What concerns me gravely is the extent to which this is manifestly not the case. The Church of England, which is the only one on which I am remotely qualified to comment, becomes steadily more inward-looking with each passing year. The issues with which she is reported to be concerned by the media seem farther and farther removed from the concerns of the majority of people living in England today. A cursory glance at the agenda for issues under discussion at this week-end's session of the General Synod will reveal scant, if any, resemblance to the picture of national or international life at present. We should be embarrassed, and stirred to ask why it is only when the Lord Archbishop of this province makes his Presidential Address is reality spoken of in the chamber.
It used to happen when David Jenkins was Bishop of this diocese. He once furiously interrupted a trivial debate in Synod to ask why no-one was talking about the fact that there were families in his diocese who were knocking on his door to tell him that they had not sufficient money to put shoes on their children's feet to send them to school. Why is not the Church of England writing reports of the depth of insight and impact that Faith in the City had? Why are Synod debates not raising hell about the squalor and depravity in which too many families in England are still living, instead of proposing terms of service for the parochial clergy far short of modern standards of employment? Why do we not offer commentary of the calibre of which we are more than capable on the ethical difficulties of cheap fashion and the exploitation which enables it to exist? Why are we spending so much time agonising over who may enter into loving relationships with whom when our society needs a mature and coherent narrative of the sanctity of human life in the face of the outrageous liberties that are taken with it?

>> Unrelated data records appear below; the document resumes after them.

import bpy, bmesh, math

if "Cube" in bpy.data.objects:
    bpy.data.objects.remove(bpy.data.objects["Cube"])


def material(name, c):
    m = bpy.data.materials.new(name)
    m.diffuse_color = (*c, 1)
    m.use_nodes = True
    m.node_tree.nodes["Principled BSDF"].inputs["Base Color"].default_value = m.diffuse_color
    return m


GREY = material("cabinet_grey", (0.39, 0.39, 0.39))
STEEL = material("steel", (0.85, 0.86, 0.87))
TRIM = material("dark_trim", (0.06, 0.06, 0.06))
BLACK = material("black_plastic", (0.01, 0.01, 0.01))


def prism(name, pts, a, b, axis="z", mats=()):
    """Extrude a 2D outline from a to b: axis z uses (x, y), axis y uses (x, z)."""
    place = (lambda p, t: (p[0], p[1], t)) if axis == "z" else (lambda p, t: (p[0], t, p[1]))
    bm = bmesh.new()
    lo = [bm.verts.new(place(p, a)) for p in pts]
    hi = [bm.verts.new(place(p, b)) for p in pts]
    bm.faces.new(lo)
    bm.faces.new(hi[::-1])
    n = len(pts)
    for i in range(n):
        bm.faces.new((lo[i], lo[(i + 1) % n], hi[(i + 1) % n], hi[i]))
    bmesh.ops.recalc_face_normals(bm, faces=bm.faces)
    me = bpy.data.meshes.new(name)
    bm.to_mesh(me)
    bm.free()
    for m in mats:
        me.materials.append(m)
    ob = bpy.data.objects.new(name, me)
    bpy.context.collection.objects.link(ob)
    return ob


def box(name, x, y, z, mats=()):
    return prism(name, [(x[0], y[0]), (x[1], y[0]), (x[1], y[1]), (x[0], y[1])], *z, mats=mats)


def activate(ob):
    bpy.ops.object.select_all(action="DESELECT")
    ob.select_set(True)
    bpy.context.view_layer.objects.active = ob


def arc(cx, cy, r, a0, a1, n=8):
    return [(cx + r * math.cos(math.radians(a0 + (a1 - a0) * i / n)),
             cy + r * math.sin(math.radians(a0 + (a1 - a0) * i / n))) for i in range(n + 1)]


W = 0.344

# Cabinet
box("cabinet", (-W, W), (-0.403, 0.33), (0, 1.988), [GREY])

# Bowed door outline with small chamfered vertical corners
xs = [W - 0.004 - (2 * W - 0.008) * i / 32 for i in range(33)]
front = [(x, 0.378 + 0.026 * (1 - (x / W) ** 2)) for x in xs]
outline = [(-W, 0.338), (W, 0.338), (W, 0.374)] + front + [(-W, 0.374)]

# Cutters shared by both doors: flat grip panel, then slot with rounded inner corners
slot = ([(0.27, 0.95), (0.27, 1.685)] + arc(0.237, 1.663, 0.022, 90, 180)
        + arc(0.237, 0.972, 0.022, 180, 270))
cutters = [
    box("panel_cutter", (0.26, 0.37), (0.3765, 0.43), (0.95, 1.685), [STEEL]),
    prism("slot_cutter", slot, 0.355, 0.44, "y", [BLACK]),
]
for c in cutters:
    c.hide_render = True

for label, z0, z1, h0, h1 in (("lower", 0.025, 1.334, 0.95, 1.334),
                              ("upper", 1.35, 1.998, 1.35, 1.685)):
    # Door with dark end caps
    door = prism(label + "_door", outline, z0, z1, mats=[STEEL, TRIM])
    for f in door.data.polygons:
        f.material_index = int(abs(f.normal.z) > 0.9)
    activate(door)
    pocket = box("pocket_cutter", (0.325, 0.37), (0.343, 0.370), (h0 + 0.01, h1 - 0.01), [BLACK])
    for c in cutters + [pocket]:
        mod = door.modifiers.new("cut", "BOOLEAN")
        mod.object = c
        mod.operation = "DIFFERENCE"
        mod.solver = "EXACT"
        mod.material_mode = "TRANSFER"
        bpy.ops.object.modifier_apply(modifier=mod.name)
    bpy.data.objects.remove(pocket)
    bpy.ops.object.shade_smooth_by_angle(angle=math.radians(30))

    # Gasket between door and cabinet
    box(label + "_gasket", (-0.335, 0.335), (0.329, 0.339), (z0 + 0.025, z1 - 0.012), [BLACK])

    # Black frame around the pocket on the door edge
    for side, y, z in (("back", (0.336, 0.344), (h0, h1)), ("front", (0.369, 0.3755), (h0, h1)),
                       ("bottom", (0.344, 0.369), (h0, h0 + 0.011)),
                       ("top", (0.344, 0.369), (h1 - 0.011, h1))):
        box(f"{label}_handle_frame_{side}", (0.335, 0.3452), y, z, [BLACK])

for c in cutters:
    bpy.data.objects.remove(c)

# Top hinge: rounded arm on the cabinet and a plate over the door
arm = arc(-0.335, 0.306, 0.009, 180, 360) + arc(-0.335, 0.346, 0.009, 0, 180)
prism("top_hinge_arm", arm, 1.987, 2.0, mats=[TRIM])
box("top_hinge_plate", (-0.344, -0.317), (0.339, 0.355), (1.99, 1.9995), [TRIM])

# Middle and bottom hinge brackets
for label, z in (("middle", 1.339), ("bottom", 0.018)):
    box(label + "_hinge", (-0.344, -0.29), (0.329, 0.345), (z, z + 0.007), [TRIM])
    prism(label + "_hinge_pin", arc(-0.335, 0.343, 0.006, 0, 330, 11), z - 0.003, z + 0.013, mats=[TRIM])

While the modern-day Pharisees grumble, modern-day England is seeking the Church as assiduously as Zacchaeus was seeking Jesus, but the inward-looking group we are in danger of becoming will not be fit for purpose. Where churches look outwards and show their willingness to work with all sorts of partners the relationships flourish. That is the model at Grimsby Parish Church: no proselytism, just partnership. Across the country, Church schools enjoy the confidence of parents and government, and for very good reason. Contrary to popular misrepresentation we are opening them not in the comfort-zones of the middle-classes, but in some of the most deprived and difficult parts of the country: and we encourage excellence there, too.
This is no novel approach: it is about seeking first the Kingdom of God and his righteousness. Where that happens, all other things are added, and the things we thought were insurmountable problems resolve themselves because Christ seeks us where we seek him, in the places and the debates where he calls us to be, and the results will be no less wonderful for us than they were for Zacchaeus. When we shake off this self-imposed tendency to withdraw and introspect, when, with Archbishop Sentamu and Bishop Jenkins we believe that we have something precious to offer our world, we will do no better than to hurry along to the house of Zacchaeus: a house to which salvation has come indeed, to the rejoicing of all the children of Abraham.